A small colony of about 100 Red Flying-foxes have come back to claim residency of a small group of trees opposite the George Hotel.
Ecologists have learnt quite a bit about flying foxes over the last 12 months.
Probably most of these bats have flown around 5000 kilometres since their last visit to Bathurst. It's very unlikely that it is the same one hundred who were here last year or the year before.
And next week while the numbers may stay roughly the same, some will have flown elsewhere and new ones will have come in, some visiting Bathurst for the first time.
Why Machattie Park? Up to three species of bats used to roost in willows along the Macquarie River.
These roosting colonies are very dynamic.
One grey-headed Flying-fox has amazed scientists by flying over 12,000 km in one year, and when in flight averaging around 40km an hour.
How do we know that?
Around 200 flying foxes were fitted with radio tracking devices and have been continuously tracked by satellite over the past five years - pretty nifty.
There has been a little bit of damage to the top branches of one particular tree in Machattie Park but on the whole there has been surprisingly little.
Mostly Bathurst people have been very tolerant about their presence in a park they love.
Flying-foxes are nomadic by nature but that doesn't mean to say their behaviour is without rhyme or reason - we just don't know enough about them.
But we do know that increasingly such mobile animals are coming into conflict with human populations as we destroy their habitat or because of global warming.
They are almost impossible to relocate once they decide on a roost location - just ask one of our councillors who a few years ago knew how to get rid of the bats and started up a motor engine early in the morning right under a major roost site. Oops!
Why Machattie Park?
Up to three species of bats used to roost in willows along the Macquarie River.

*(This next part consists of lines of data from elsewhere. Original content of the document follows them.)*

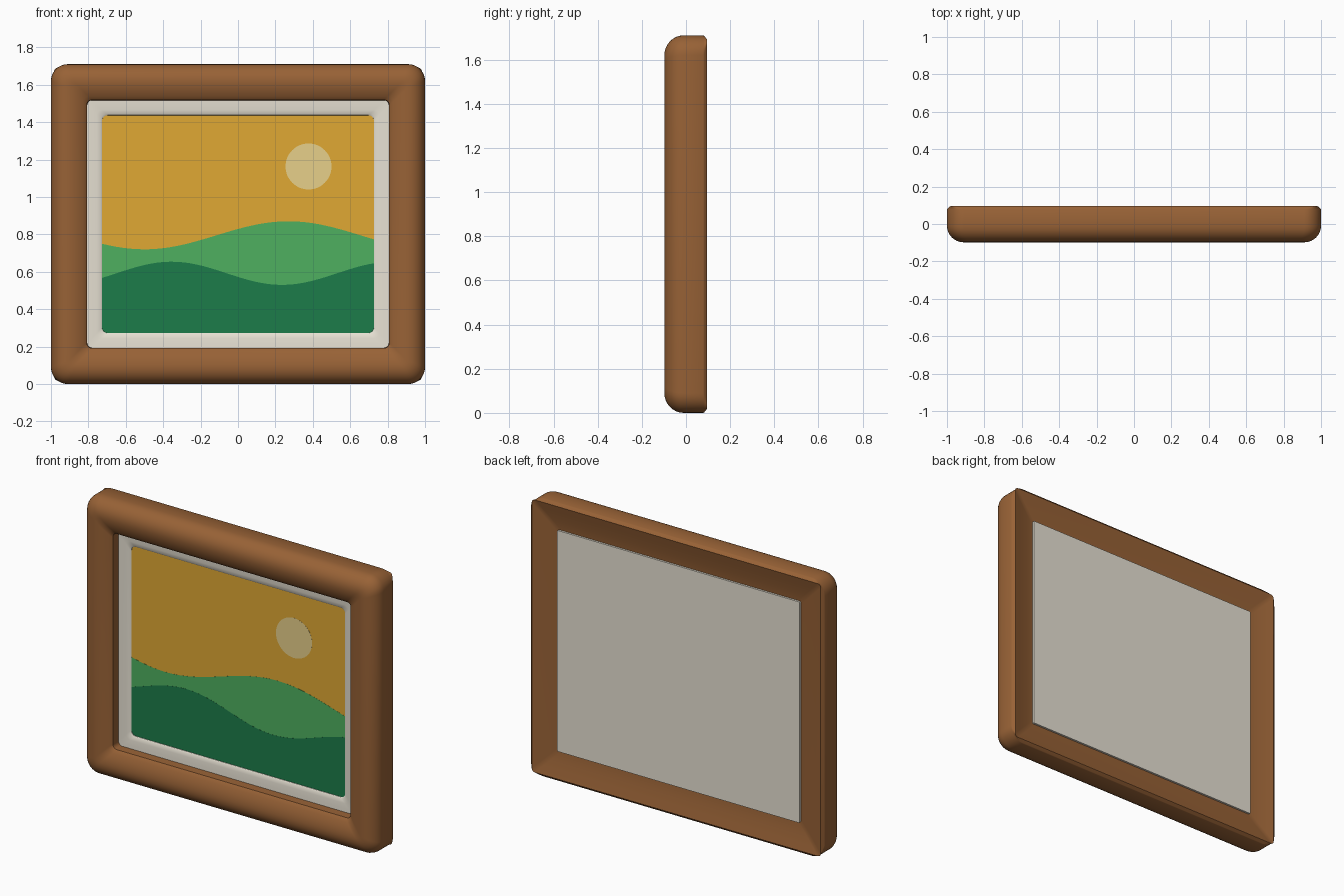
import bpy, bmesh, math

if "Cube" in bpy.data.objects:
    bpy.data.objects.remove(bpy.data.objects["Cube"])

HX, HZ, CZ = 1.0, 0.855, 0.855   # half width, half height, centre height


def material(name, r, g, b):
    def lin(c):
        c /= 255
        return c / 12.92 if c <= 0.04045 else ((c + 0.055) / 1.055) ** 2.4
    m = bpy.data.materials.new(name)
    m.diffuse_color = (lin(r), lin(g), lin(b), 1)
    m.use_nodes = True
    m.node_tree.nodes["Principled BSDF"].inputs["Base Color"].default_value = m.diffuse_color
    return m


WOOD = material("brown wood", 152, 98, 54)
MAT = material("warm white", 232, 226, 212)
SKY = material("amber sky", 224, 168, 52)
SUN = material("pale sun", 234, 210, 140)
HILL = material("light green", 78, 176, 96)
DARK = material("dark green", 28, 124, 74)


def make(name, bm, mat, smooth=True):
    bmesh.ops.recalc_face_normals(bm, faces=bm.faces)
    me = bpy.data.meshes.new(name)
    bm.to_mesh(me)
    bm.free()
    me.materials.append(mat)
    ob = bpy.data.objects.new(name, me)
    bpy.context.collection.objects.link(ob)
    if smooth:
        bpy.ops.object.select_all(action='DESELECT')
        ob.select_set(True)
        bpy.context.view_layer.objects.active = ob
        bpy.ops.object.shade_smooth_by_angle(angle=math.radians(32))
    return ob


def rounded_rect(inset, r, n=8):
    """Points of a rounded rectangle, inset from the frame's outline."""
    pts = []
    for k, (sx, sz) in enumerate([(1, 1), (-1, 1), (-1, -1), (1, -1)]):
        for i in range(n + 1):
            a = math.pi / 2 * (k + i / n)
            pts.append((sx * (HX - inset - r) + r * math.cos(a),
                        CZ + sz * (HZ - inset - r) + r * math.sin(a)))
    return pts


def ring(name, profile, mat):
    """Sweep a closed (inset, y, corner radius) profile around the picture."""
    bm = bmesh.new()
    loops = [[bm.verts.new((x, y, z)) for x, z in rounded_rect(i, r)]
             for i, y, r in profile]
    for a, b in zip(loops, loops[1:] + loops[:1]):
        n = len(a)
        for j in range(n):
            k = (j + 1) % n
            bm.faces.new((a[j], a[k], b[k], b[j]))
    return make(name, bm, mat)


def plate(name, pts, y, depth, mat):
    """Extrude an outline of (x, z) points backwards from y."""
    bm = bmesh.new()
    f = bm.faces.new([bm.verts.new((x, y, z)) for x, z in pts])
    ext = bmesh.ops.extrude_face_region(bm, geom=[f])
    bmesh.ops.translate(bm, vec=(0, depth, 0),
                        verts=[v for v in ext["geom"] if isinstance(v, bmesh.types.BMVert)])
    return make(name, bm, mat, smooth=False)


# Wooden frame: big outer round, face falling gently to a crisp inner edge, dished back
profile = [(0.018, 0.095, 0.02), (0.003, 0.083, 0.082), (0.0, 0.078, 0.09)]
for i in range(9):
    a = math.pi / 2 * i / 8
    profile.append((0.09 * (1 - math.cos(a)), -0.01 - 0.088 * math.sin(a),
                    0.09 - 0.055 * (1 - math.cos(a))))
for i in range(1, 8):
    t = i / 7
    profile.append((0.09 + 0.095 * t, -0.098 + 0.031 * t * t, 0.03))
profile += [(0.192, -0.06, 0.025), (0.195, 0.03, 0.025), (0.195, 0.06, 0.02),
            (0.17, 0.062, 0.02), (0.12, 0.07, 0.02), (0.06, 0.084, 0.02)]
ring("frame", profile, WOOD)

# Mount with a gently sloped face and a small lip around the picture
ring("mount", [(0.185, -0.009, 0.025), (0.215, -0.008, 0.025), (0.245, -0.006, 0.027),
               (0.266, -0.003, 0.03), (0.273, 0.002, 0.03), (0.274, 0.02, 0.03),
               (0.185, 0.02, 0.025)], MAT)

# Backing board, standing slightly proud of the dished back
plate("backing_board", rounded_rect(0.176, 0.006, 2), 0.03, 0.044, MAT)

# Painted picture: sky, sun and two hills
PY = 0.006
plate("sky", rounded_rect(0.27, 0.03), PY, 0.012, SKY)
plate("sun", [(0.377 + 0.123 * math.cos(2 * math.pi * i / 48),
               1.163 + 0.123 * math.sin(2 * math.pi * i / 48)) for i in range(48)],
      PY - 0.0006, 0.001, SUN)


def hill(name, y, height, mat):
    bottom = [p for p in rounded_rect(0.273, 0.03) if p[1] < 0.5]
    w = HX - 0.273
    top = [(w - 2 * w * i / 40, height(w - 2 * w * i / 40)) for i in range(41)]
    plate(name, top + bottom, y, 0.001, mat)


hill("far_hill", PY - 0.0006,
     lambda x: 0.795 + 0.075 * math.cos(math.pi * (x - 0.27) / 0.77), HILL)
hill("near_hill", PY - 0.0012,
     lambda x: 0.592 + 0.062 * math.cos(math.pi * (x + 0.355) / 0.59), DARK)
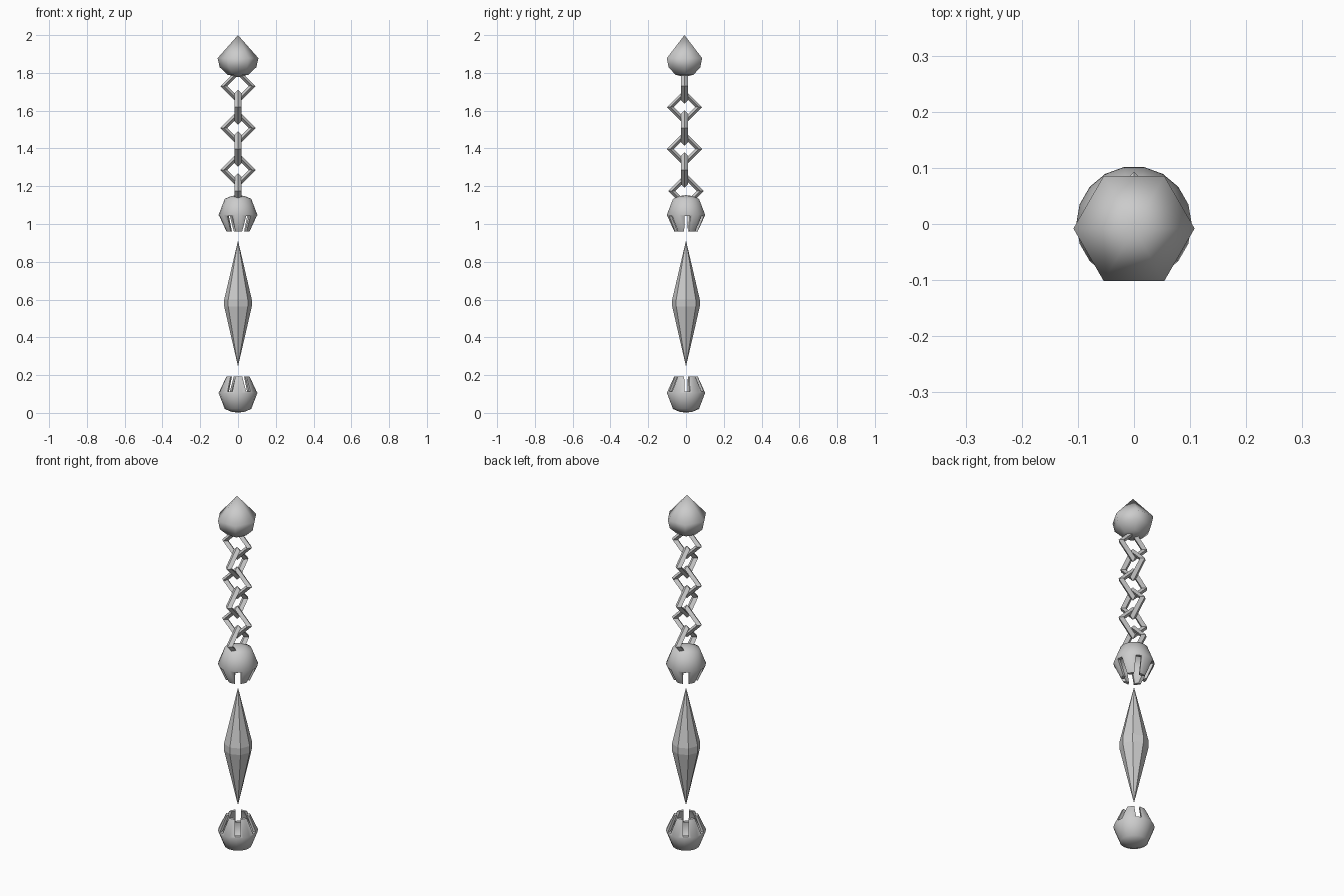
import bpy, bmesh, math

if "Cube" in bpy.data.objects:
    bpy.data.objects.remove(bpy.data.objects["Cube"])


def finish(bm, name, smooth=None):
    bmesh.ops.remove_doubles(bm, verts=bm.verts, dist=1e-5)
    bmesh.ops.recalc_face_normals(bm, faces=bm.faces)
    me = bpy.data.meshes.new(name)
    bm.to_mesh(me)
    bm.free()
    ob = bpy.data.objects.new(name, me)
    bpy.context.collection.objects.link(ob)
    if smooth:
        soften(ob, smooth)
    return ob


def activate(ob):
    bpy.ops.object.select_all(action='DESELECT')
    ob.select_set(True)
    bpy.context.view_layer.objects.active = ob


def soften(ob, degrees):
    activate(ob)
    bpy.ops.object.shade_smooth_by_angle(angle=math.radians(degrees))


def lathe(name, profile, sides, smooth=None):
    """Spin a list of (radius, z) points around the z axis."""
    bm = bmesh.new()
    rings = []
    for r, z in profile:
        if r == 0:
            rings.append([bm.verts.new((0, 0, z))] * sides)
        else:
            rings.append([bm.verts.new((r * math.cos(math.tau * i / sides),
                                        r * math.sin(math.tau * i / sides), z))
                          for i in range(sides)])
    for a, b in zip(rings, rings[1:]):
        for i in range(sides):
            j = (i + 1) % sides
            bm.faces.new(dict.fromkeys((a[i], a[j], b[j], b[i])))
    return finish(bm, name, smooth)


# Pointed hexagonal finial with a rounded underside
finial = lathe("finial", [(0, 2.0), (0.108, 1.878), (0.097, 1.83),
                          (0.055, 1.79), (0, 1.778)], 6, 89)
finial.location.y = -0.008

# Chain of interlocking diamond links, alternating by a quarter turn
for k in range(6):
    bpy.ops.mesh.primitive_torus_add(
        major_segments=4, minor_segments=4, major_radius=0.075, minor_radius=0.018,
        location=(0, 0 if k == 5 else -0.008, 1.73 - 0.111 * k),
        rotation=(math.pi / 2, 0, math.pi / 2 * (k % 2)))
    bpy.context.object.name = f"chain_link_{k + 1}"

# Eight-sided crystal with a narrow belt
lathe("crystal", [(0, 0.913), (0.073, 0.6), (0.073, 0.563), (0, 0.246)], 8)


# Hollow slotted caps, mirrored above and below the crystal
def cap(name, flip):
    shell = [(0, 0.576), (0.035, 0.571), (0.07, 0.556), (0.103, 0.471), (0.063, 0.384),
             (0.047, 0.384), (0.086, 0.471), (0.058, 0.541), (0, 0.558)]
    ob = lathe(name, [(r, 0.577 + flip * z) for r, z in shell], 18)
    for k in range(3):
        bpy.ops.mesh.primitive_cube_add(
            size=1, location=(0, 0, 0.577 + flip * 0.415),
            rotation=(0, 0, math.radians(4 + 60 * k)))
        cutter = bpy.context.object
        cutter.scale = (0.3, 0.028, 0.1)
        cutter.hide_render = True
        mod = ob.modifiers.new("slot", 'BOOLEAN')
        mod.operation = 'DIFFERENCE'
        mod.solver = 'EXACT'
        mod.object = cutter
        activate(ob)
        bpy.ops.object.modifier_apply(modifier=mod.name)
        bpy.data.objects.remove(cutter)
    soften(ob, 55)


cap("upper_cap", 1)
cap("lower_cap", -1)
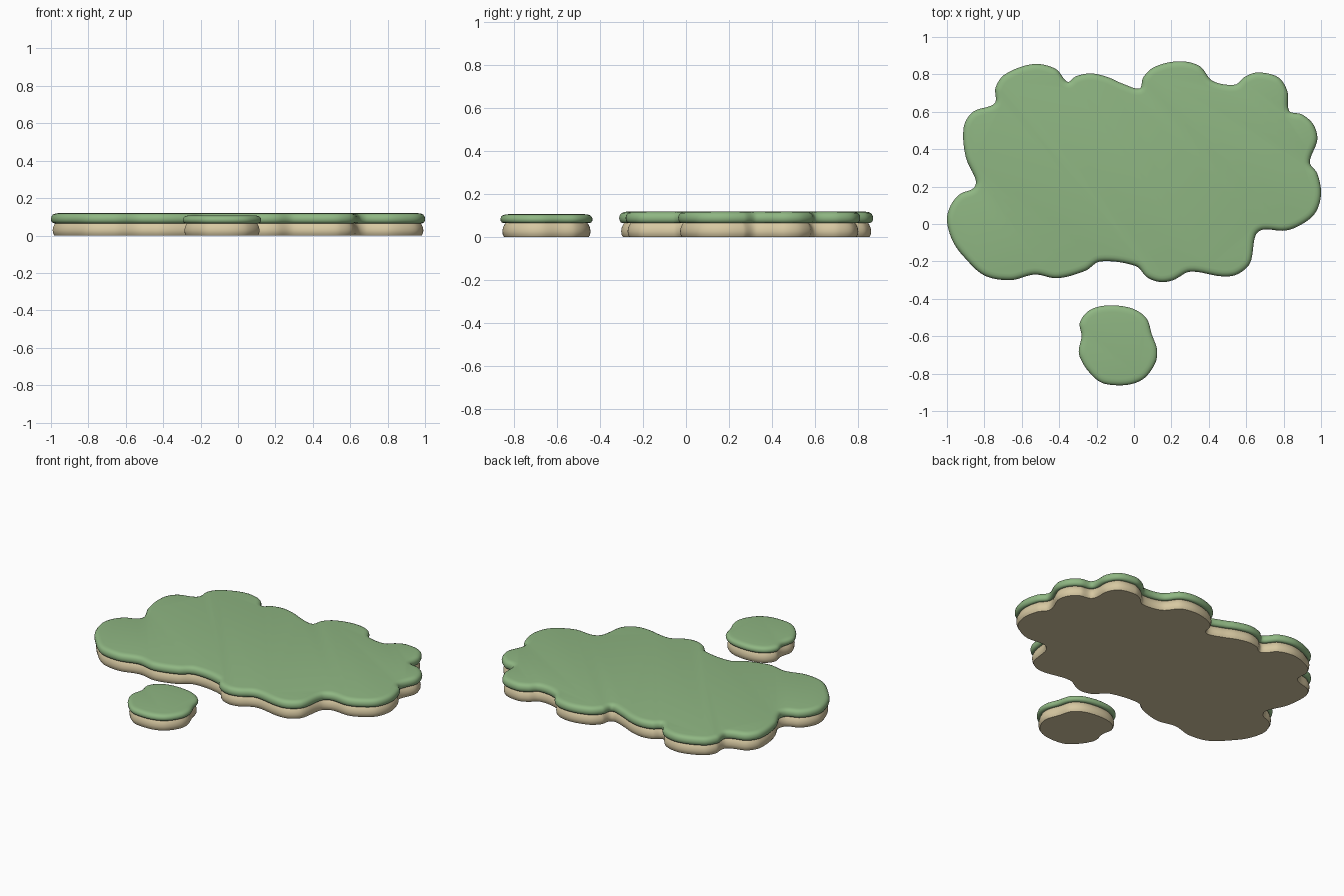
import bpy, bmesh
from mathutils import Vector

if "Cube" in bpy.data.objects:
    bpy.data.objects.remove(bpy.data.objects["Cube"])


def material(name, rgb):
    m = bpy.data.materials.new(name)
    m.diffuse_color = (*rgb, 1)
    m.use_nodes = True
    m.node_tree.nodes["Principled BSDF"].inputs["Base Color"].default_value = m.diffuse_color
    return m


GRASS = material("grass green", (0.275, 0.47, 0.225))
SAND = material("sand beige", (0.68, 0.58, 0.36))

# Shore outlines seen from above, in hundredths of a unit, clockwise
MAIN = [(-100, 2), (-98, 10), (-93, 16), (-86, 19), (-84.5, 23), (-90, 36),
        (-91, 52), (-86, 60), (-74.5, 64.5), (-74, 73), (-69, 80), (-54, 85.5),
        (-42, 83), (-35.5, 76), (-31, 79), (-23, 80.5), (-14, 78.5), (-6, 75),
        (3, 72.5), (5, 78.5), (11, 84), (24, 87), (35, 84.5), (42, 76.5),
        (54, 74.5), (59, 78.5), (66, 81), (77, 78.5), (82, 71), (83, 60.5),
        (90, 58.5), (96, 53), (98, 45), (94, 33), (98, 27), (100, 16),
        (97, 6), (90, 0), (81, -3.5), (69, -3), (65, -6), (62, -21),
        (55, -27), (47, -28), (30, -25.5), (21, -30), (14, -31), (7, -28.5),
        (1, -22.5), (-18, -20), (-26, -25), (-41, -29), (-53, -27), (-66, -30),
        (-80, -27.5), (-91, -17.5), (-97, -9)]
ISLET = [(-29.5, -67), (-28, -60), (-29, -53), (-25, -47), (-18, -44),
         (-8, -43.7), (1, -46), (7, -51), (9.5, -59), (12.3, -67), (11.5, -74),
         (6, -82), (-1, -85.5), (-10, -86.2), (-18, -84.5), (-25, -78),
         (-29, -71)]


def smooth_outline(points, steps=8):
    """Closed spline through the points, with inward normals."""
    p = [Vector(q) / 100 for q in points]
    n, out = len(p), []
    for i in range(n):
        a, b, c, d = p[i - 1], p[i], p[(i + 1) % n], p[(i + 2) % n]
        length = (c - b).length
        # tangents scaled to the segment, so uneven spacing makes no loops
        m0 = (c - a) / ((b - a).length + length) * length
        m1 = (d - b) / ((d - c).length + length) * length
        for k in range(steps):
            t = k / steps
            out.append((2*t**3 - 3*t**2 + 1) * b + (t**3 - 2*t**2 + t) * m0
                       + (3*t**2 - 2*t**3) * c + (t**3 - t**2) * m1)
    n = len(out)
    normals = []
    for i in range(n):
        t = (out[(i + 2) % n] - out[i - 2]).normalized()
        normals.append(Vector((t.y, -t.x)))
    return out, normals


def slab(name, outline, profile, mat, bottom, top):
    """Loft the outline through (inset, height) pairs and cap it."""
    pts, nor = outline
    n = len(pts)
    bm = bmesh.new()
    rings = [[bm.verts.new((*(p + q * inset), z)) for p, q in zip(pts, nor)]
             for inset, z in profile]
    for lo, hi in zip(rings, rings[1:]):
        for i in range(n):
            j = (i + 1) % n
            bm.faces.new((lo[j], lo[i], hi[i], hi[j]))
    if bottom:
        bm.faces.new(rings[0])
    if top:
        bm.faces.new(rings[-1][::-1])
    me = bpy.data.meshes.new(name)
    bm.to_mesh(me)
    bm.free()
    me.materials.append(mat)
    ob = bpy.data.objects.new(name, me)
    bpy.context.collection.objects.link(ob)
    bpy.ops.object.select_all(action='DESELECT')
    ob.select_set(True)
    bpy.context.view_layer.objects.active = ob
    bpy.ops.object.shade_smooth_by_angle(angle=0.9)


SAND_PROFILE = [(0.018, 0), (0.011, 0.012), (0.009, 0.028), (0.012, 0.045),
                (0.019, 0.06), (0.03, 0.075)]
GRASS_PROFILE = [(0.035, 0.07), (0.016, 0.065), (0.006, 0.07), (0.001, 0.08),
                 (0, 0.091), (0.003, 0.103), (0.010, 0.112), (0.022, 0.117),
                 (0.036, 0.119)]

# Sand base and grass top for each island; the islet is slightly lower
for name, points, drop in (("main_island", MAIN, 0), ("islet", ISLET, 0.012)):
    shape = smooth_outline(points)
    slab(name + "_sand_base", shape, SAND_PROFILE, SAND, True, False)
    grass = [(i, z - drop * (z - 0.065) / 0.054) for i, z in GRASS_PROFILE]
    slab(name + "_grass_top", shape, grass, GRASS, False, True)
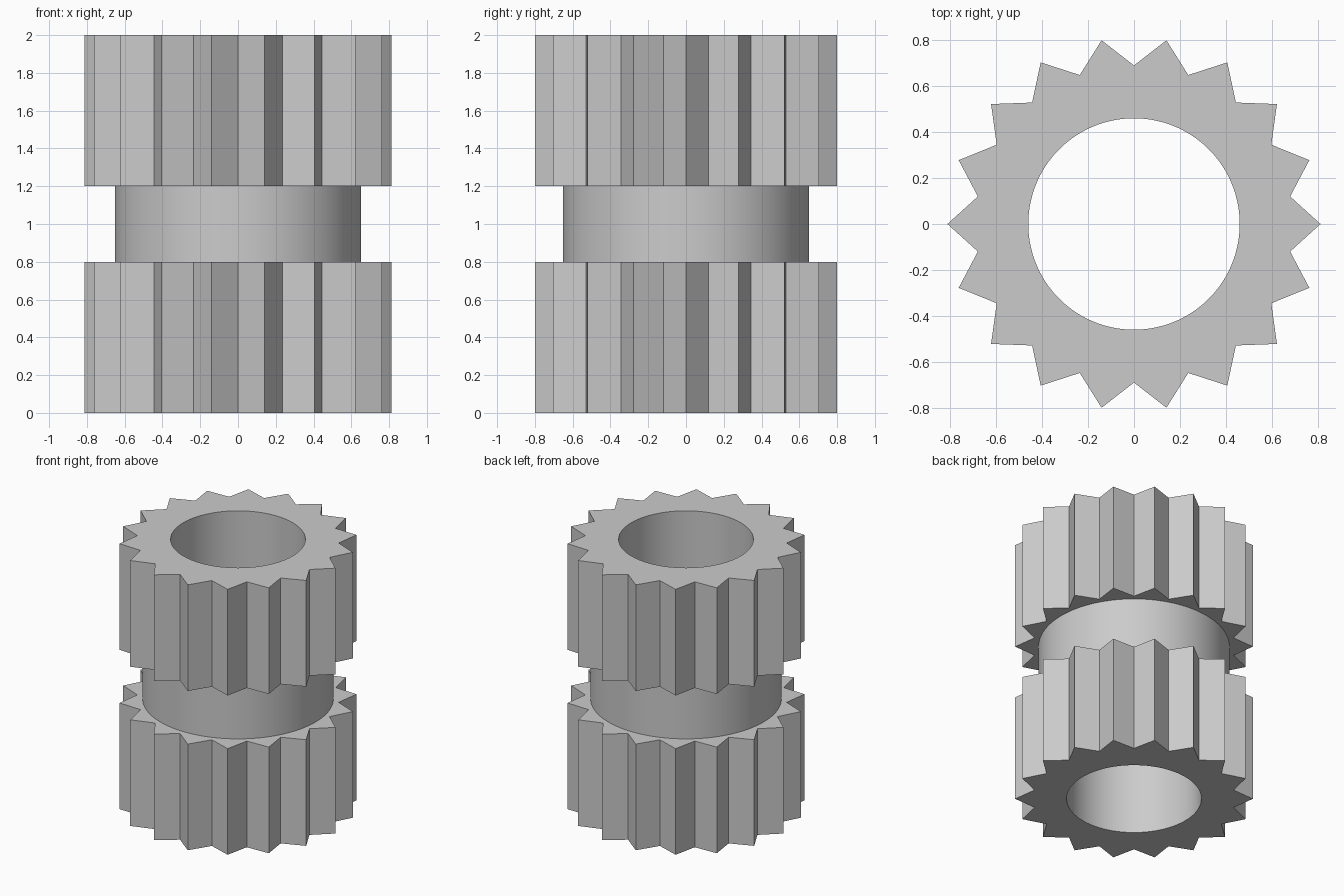
import bpy, bmesh
from math import radians, cos, sin, pi

cube = bpy.data.objects.get("Cube")
if cube:
    bpy.data.objects.remove(cube, do_unlink=True)

TEETH = 18
SPLIT = 4                     # segments along each tooth flank
TIP, ROOT, NECK, BORE = 0.812, 0.69, 0.652, 0.46

grey = bpy.data.materials.new("steel grey")
grey.use_nodes = True
grey.diffuse_color = (0.6, 0.6, 0.6, 1)
grey.node_tree.nodes["Principled BSDF"].inputs["Base Color"].default_value = grey.diffuse_color


def circle(radius):
    n = TEETH * 2 * SPLIT
    return [(radius * cos(2 * pi * i / n), radius * sin(2 * pi * i / n)) for i in range(n)]


def toothed():
    # Straight flanks between alternating tips and roots
    n = TEETH * 2
    corners = [((TIP, ROOT)[i % 2] * cos(2 * pi * i / n),
                (TIP, ROOT)[i % 2] * sin(2 * pi * i / n)) for i in range(n)]
    points = []
    for i, a in enumerate(corners):
        b = corners[(i + 1) % n]
        for k in range(SPLIT):
            t = k / SPLIT
            points.append((a[0] + (b[0] - a[0]) * t, a[1] + (b[1] - a[1]) * t))
    return points


# Closed cross-section: outside from bottom to top, then down the bore
gear, neck, bore = toothed(), circle(NECK), circle(BORE)
section = [(gear, 0), (gear, 0.8), (neck, 0.8), (neck, 1.2),
           (gear, 1.2), (gear, 2), (bore, 2), (bore, 0)]

bm = bmesh.new()
rings = [[bm.verts.new((x, y, z)) for x, y in outline] for outline, z in section]
for lower, upper in zip(rings, rings[1:] + rings[:1]):
    for i in range(len(lower)):
        j = (i + 1) % len(lower)
        bm.faces.new((lower[i], lower[j], upper[j], upper[i]))
bmesh.ops.recalc_face_normals(bm, faces=bm.faces)
mesh = bpy.data.meshes.new("double_gear")
bm.to_mesh(mesh)
bm.free()
mesh.materials.append(grey)
body = bpy.data.objects.new("double_gear", mesh)
bpy.context.collection.objects.link(body)

# Smooth bore and neck, crisp teeth
bpy.ops.object.select_all(action="DESELECT")
body.select_set(True)
bpy.context.view_layer.objects.active = body
bpy.ops.object.shade_smooth_by_angle(angle=radians(20))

Greening Bathurst wrote to Bathurst Regional Council advising them to not remove this particular group of willows because there were likely to be unintended consequences. The rest is history.